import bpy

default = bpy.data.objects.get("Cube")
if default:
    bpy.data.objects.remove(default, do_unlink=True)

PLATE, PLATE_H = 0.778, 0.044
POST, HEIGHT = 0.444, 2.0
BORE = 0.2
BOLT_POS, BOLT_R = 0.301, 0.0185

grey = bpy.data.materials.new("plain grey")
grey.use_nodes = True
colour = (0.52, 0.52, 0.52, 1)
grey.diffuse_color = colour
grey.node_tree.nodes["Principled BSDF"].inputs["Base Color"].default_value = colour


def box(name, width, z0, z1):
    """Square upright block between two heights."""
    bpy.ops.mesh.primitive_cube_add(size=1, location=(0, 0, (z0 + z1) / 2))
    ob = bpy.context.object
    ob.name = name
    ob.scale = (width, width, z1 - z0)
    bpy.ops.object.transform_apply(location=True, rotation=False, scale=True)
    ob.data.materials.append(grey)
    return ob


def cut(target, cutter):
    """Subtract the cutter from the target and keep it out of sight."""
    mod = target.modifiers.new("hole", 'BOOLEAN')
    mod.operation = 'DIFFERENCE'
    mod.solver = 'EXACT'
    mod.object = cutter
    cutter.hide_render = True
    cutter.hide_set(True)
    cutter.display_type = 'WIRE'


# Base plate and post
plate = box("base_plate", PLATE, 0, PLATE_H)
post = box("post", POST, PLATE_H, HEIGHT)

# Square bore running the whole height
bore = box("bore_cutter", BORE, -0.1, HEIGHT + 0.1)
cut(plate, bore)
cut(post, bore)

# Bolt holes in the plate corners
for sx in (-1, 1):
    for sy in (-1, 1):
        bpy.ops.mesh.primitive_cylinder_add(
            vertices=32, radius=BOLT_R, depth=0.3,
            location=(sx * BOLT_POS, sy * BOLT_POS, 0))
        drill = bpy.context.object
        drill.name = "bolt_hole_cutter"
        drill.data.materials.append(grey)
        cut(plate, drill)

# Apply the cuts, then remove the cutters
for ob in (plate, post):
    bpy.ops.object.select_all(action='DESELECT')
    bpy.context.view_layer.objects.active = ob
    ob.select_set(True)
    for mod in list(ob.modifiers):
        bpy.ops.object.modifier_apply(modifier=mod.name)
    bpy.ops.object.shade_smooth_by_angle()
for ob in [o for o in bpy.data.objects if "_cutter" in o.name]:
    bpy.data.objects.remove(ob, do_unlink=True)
══════════════════════════════
• **Directions for this task**
Print every line you see above, exactly as written.

• **Solution to this exercise**
import bpy

default = bpy.data.objects.get("Cube")
if default:
    bpy.data.objects.remove(default, do_unlink=True)

PLATE, PLATE_H = 0.778, 0.044
POST, HEIGHT = 0.444, 2.0
BORE = 0.2
BOLT_POS, BOLT_R = 0.301, 0.0185

grey = bpy.data.materials.new("plain grey")
grey.use_nodes = True
colour = (0.52, 0.52, 0.52, 1)
grey.diffuse_color = colour
grey.node_tree.nodes["Principled BSDF"].inputs["Base Color"].default_value = colour


def box(name, width, z0, z1):
    """Square upright block between two heights."""
    bpy.ops.mesh.primitive_cube_add(size=1, location=(0, 0, (z0 + z1) / 2))
    ob = bpy.context.object
    ob.name = name
    ob.scale = (width, width, z1 - z0)
    bpy.ops.object.transform_apply(location=True, rotation=False, scale=True)
    ob.data.materials.append(grey)
    return ob


def cut(target, cutter):
    """Subtract the cutter from the target and keep it out of sight."""
    mod = target.modifiers.new("hole", 'BOOLEAN')
    mod.operation = 'DIFFERENCE'
    mod.solver = 'EXACT'
    mod.object = cutter
    cutter.hide_render = True
    cutter.hide_set(True)
    cutter.display_type = 'WIRE'


# Base plate and post
plate = box("base_plate", PLATE, 0, PLATE_H)
post = box("post", POST, PLATE_H, HEIGHT)

# Square bore running the whole height
bore = box("bore_cutter", BORE, -0.1, HEIGHT + 0.1)
cut(plate, bore)
cut(post, bore)

# Bolt holes in the plate corners
for sx in (-1, 1):
    for sy in (-1, 1):
        bpy.ops.mesh.primitive_cylinder_add(
            vertices=32, radius=BOLT_R, depth=0.3,
            location=(sx * BOLT_POS, sy * BOLT_POS, 0))
        drill = bpy.context.object
        drill.name = "bolt_hole_cutter"
        drill.data.materials.append(grey)
        cut(plate, drill)

# Apply the cuts, then remove the cutters
for ob in (plate, post):
    bpy.ops.object.select_all(action='DESELECT')
    bpy.context.view_layer.objects.active = ob
    ob.select_set(True)
    for mod in list(ob.modifiers):
        bpy.ops.object.modifier_apply(modifier=mod.name)
    bpy.ops.object.shade_smooth_by_angle()
for ob in [o for o in bpy.data.objects if "_cutter" in o.name]:
    bpy.data.objects.remove(ob, do_unlink=True)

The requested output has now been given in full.